Collected data →

----

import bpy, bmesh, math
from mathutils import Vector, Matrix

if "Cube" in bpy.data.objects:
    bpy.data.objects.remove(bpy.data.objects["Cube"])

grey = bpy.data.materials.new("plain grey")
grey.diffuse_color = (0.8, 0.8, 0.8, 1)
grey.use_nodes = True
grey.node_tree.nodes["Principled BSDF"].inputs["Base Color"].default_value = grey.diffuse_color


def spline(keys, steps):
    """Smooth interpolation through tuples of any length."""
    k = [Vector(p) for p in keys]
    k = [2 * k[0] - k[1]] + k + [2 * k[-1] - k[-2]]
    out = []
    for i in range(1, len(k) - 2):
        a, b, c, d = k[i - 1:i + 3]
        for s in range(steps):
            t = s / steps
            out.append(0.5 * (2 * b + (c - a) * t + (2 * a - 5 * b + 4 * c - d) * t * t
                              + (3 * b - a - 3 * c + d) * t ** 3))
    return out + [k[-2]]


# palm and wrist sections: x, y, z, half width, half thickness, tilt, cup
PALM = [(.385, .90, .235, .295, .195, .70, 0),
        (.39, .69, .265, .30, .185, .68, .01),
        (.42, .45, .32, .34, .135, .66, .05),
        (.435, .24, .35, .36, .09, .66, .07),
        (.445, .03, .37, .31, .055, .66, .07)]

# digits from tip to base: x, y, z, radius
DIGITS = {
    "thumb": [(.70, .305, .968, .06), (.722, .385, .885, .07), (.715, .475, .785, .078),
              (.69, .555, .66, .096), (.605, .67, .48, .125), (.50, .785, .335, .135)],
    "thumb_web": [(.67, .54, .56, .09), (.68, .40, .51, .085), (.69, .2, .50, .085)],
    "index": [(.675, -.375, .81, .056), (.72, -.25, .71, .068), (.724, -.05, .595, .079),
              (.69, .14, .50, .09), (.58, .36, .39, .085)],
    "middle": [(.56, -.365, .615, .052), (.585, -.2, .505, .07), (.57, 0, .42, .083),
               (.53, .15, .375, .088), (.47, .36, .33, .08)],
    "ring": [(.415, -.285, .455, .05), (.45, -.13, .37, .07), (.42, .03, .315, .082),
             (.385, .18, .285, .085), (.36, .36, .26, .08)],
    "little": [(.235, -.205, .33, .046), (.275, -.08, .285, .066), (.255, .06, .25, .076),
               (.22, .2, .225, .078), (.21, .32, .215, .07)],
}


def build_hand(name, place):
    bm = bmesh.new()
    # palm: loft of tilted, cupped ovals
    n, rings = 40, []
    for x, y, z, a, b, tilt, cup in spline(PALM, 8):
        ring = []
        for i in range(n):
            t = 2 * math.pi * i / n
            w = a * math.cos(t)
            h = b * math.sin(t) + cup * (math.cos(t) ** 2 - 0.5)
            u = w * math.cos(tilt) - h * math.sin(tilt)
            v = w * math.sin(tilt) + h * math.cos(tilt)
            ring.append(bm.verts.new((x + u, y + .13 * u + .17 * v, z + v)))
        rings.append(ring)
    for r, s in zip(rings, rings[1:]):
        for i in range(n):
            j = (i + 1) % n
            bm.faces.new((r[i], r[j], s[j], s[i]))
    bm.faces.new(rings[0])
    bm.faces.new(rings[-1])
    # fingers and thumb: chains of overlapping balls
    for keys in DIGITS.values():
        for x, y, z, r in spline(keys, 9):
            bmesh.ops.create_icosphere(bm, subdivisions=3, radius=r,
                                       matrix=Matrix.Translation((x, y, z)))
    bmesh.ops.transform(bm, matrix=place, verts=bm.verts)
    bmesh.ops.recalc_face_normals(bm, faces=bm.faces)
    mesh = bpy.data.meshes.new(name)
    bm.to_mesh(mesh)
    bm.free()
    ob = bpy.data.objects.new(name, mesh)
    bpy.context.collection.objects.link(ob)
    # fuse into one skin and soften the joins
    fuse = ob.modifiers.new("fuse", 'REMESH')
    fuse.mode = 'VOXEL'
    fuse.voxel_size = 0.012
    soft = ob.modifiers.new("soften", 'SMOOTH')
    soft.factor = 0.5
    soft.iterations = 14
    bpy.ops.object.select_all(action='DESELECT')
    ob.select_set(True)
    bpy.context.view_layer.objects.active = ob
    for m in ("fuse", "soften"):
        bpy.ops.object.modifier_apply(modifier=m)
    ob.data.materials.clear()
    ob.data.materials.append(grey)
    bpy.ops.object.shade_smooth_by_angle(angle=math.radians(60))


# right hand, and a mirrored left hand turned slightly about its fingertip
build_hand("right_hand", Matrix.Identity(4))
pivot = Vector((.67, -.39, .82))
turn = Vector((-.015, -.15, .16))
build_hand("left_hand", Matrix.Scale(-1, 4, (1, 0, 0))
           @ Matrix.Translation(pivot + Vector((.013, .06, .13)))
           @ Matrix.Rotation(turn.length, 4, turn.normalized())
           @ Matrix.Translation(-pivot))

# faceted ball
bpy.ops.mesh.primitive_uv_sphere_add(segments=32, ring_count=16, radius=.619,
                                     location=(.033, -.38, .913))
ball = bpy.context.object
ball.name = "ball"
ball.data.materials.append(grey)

----

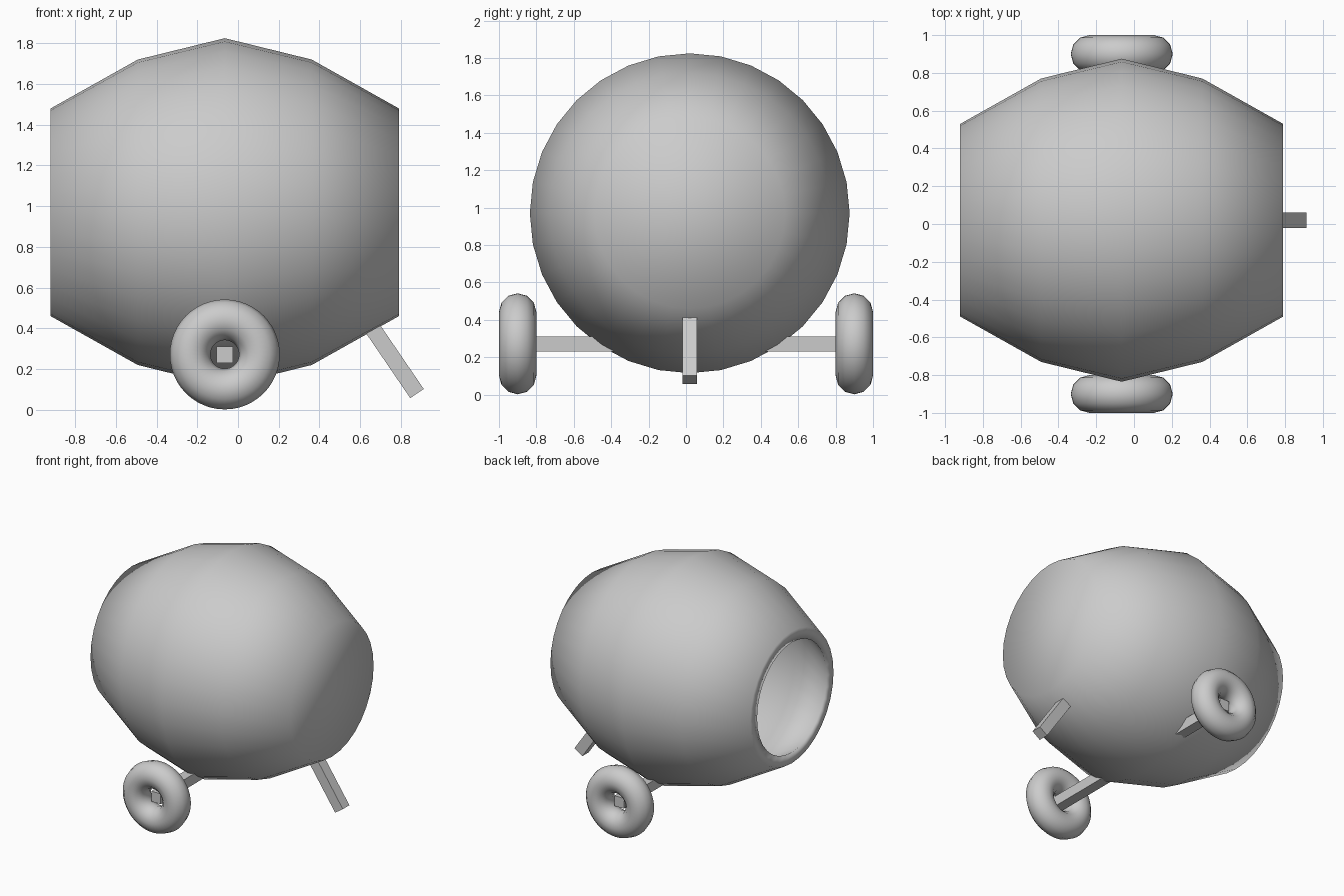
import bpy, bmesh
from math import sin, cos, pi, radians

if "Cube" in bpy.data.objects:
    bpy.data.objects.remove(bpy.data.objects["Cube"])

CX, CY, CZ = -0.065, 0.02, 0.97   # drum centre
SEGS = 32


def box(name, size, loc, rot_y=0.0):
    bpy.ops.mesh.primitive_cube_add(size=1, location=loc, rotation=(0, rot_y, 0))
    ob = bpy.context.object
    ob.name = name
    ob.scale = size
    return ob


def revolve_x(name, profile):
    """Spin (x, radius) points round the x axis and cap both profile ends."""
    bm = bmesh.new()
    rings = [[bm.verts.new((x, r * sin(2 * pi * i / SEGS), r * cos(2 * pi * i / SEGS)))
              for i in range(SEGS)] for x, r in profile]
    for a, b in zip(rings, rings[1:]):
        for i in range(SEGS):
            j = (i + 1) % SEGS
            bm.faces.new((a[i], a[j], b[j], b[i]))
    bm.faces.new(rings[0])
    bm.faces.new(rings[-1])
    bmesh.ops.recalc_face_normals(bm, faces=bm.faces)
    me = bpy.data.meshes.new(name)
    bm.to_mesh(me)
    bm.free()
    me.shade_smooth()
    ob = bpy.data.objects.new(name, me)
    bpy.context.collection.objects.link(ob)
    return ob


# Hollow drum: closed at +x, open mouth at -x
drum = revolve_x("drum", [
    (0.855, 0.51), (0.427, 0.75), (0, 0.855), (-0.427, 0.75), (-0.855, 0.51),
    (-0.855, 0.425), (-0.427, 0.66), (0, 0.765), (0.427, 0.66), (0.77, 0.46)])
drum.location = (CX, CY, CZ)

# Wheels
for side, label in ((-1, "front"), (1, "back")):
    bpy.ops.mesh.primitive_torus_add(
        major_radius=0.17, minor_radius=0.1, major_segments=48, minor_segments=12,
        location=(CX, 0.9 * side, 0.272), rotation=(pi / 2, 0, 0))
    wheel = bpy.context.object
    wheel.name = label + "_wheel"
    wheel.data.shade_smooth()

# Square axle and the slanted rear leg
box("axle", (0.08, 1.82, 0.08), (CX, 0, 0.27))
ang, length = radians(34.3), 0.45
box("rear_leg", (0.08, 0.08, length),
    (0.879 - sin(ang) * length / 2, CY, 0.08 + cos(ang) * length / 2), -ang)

----

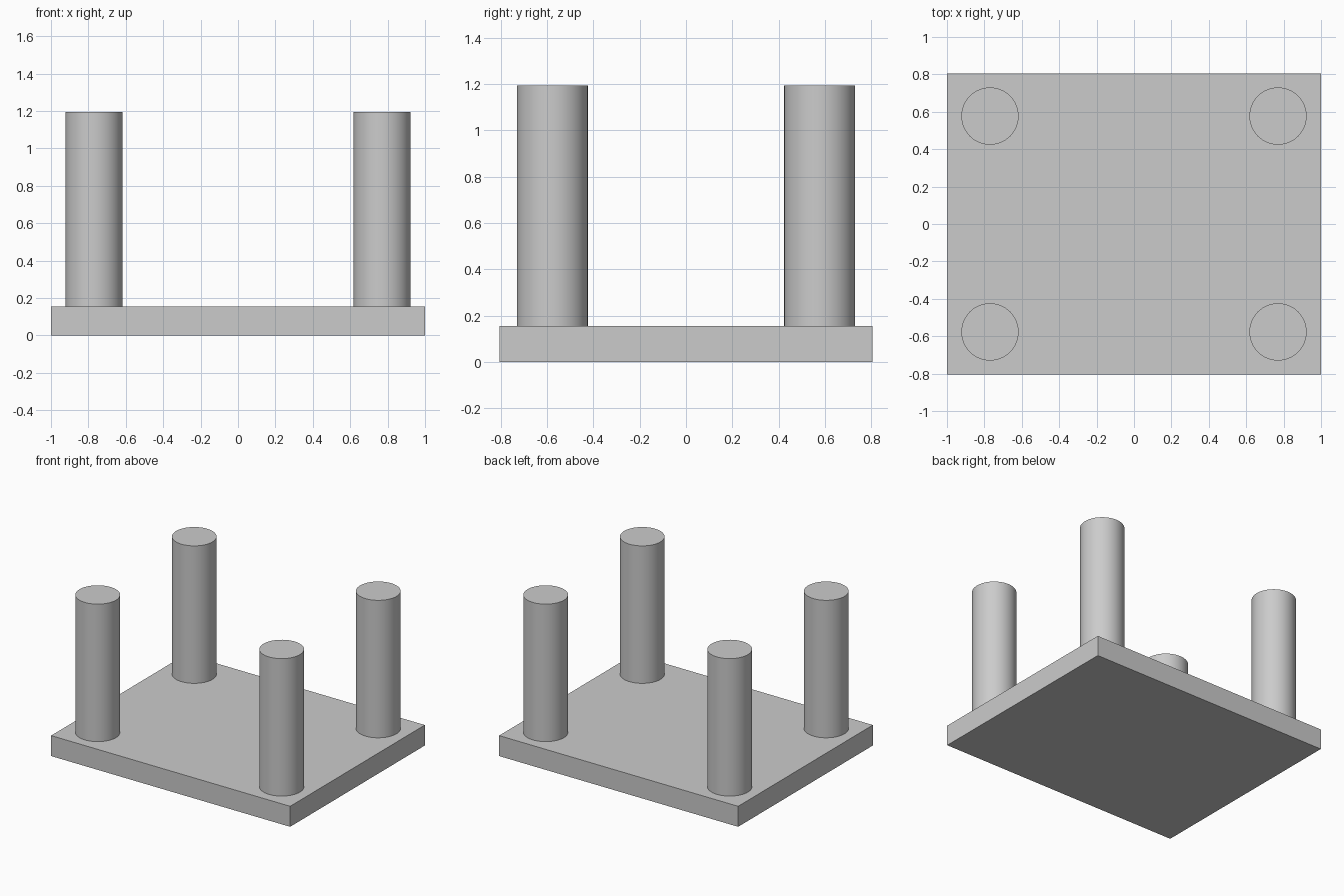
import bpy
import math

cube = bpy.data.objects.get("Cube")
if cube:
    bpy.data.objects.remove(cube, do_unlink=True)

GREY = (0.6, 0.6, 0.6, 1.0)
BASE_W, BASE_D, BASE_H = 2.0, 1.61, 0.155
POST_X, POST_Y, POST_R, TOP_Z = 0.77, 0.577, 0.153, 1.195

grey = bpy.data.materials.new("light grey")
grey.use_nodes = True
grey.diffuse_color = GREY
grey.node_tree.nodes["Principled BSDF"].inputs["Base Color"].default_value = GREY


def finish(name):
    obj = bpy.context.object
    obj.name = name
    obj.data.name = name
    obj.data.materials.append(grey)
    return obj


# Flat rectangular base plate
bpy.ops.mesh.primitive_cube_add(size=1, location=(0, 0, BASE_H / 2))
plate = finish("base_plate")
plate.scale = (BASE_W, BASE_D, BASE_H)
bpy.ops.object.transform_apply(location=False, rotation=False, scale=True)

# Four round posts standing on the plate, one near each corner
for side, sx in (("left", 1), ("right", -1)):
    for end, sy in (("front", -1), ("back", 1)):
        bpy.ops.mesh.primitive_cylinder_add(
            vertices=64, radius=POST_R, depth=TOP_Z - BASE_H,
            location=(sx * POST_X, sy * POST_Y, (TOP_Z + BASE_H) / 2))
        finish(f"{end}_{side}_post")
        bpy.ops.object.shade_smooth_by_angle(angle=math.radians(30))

----

What you have to do → Only the lines above starting with the one with "for r, s in" and going through the one with "ob.data.materials.append(grey)" are to be copied, word for word and with both ends kept.

Task answer →
    for r, s in zip(rings, rings[1:]):
        for i in range(n):
            j = (i + 1) % n
            bm.faces.new((r[i], r[j], s[j], s[i]))
    bm.faces.new(rings[0])
    bm.faces.new(rings[-1])
    # fingers and thumb: chains of overlapping balls
    for keys in DIGITS.values():
        for x, y, z, r in spline(keys, 9):
            bmesh.ops.create_icosphere(bm, subdivisions=3, radius=r,
                                       matrix=Matrix.Translation((x, y, z)))
    bmesh.ops.transform(bm, matrix=place, verts=bm.verts)
    bmesh.ops.recalc_face_normals(bm, faces=bm.faces)
    mesh = bpy.data.meshes.new(name)
    bm.to_mesh(mesh)
    bm.free()
    ob = bpy.data.objects.new(name, mesh)
    bpy.context.collection.objects.link(ob)
    # fuse into one skin and soften the joins
    fuse = ob.modifiers.new("fuse", 'REMESH')
    fuse.mode = 'VOXEL'
    fuse.voxel_size = 0.012
    soft = ob.modifiers.new("soften", 'SMOOTH')
    soft.factor = 0.5
    soft.iterations = 14
    bpy.ops.object.select_all(action='DESELECT')
    ob.select_set(True)
    bpy.context.view_layer.objects.active = ob
    for m in ("fuse", "soften"):
        bpy.ops.object.modifier_apply(modifier=m)
    ob.data.materials.clear()
    ob.data.materials.append(grey)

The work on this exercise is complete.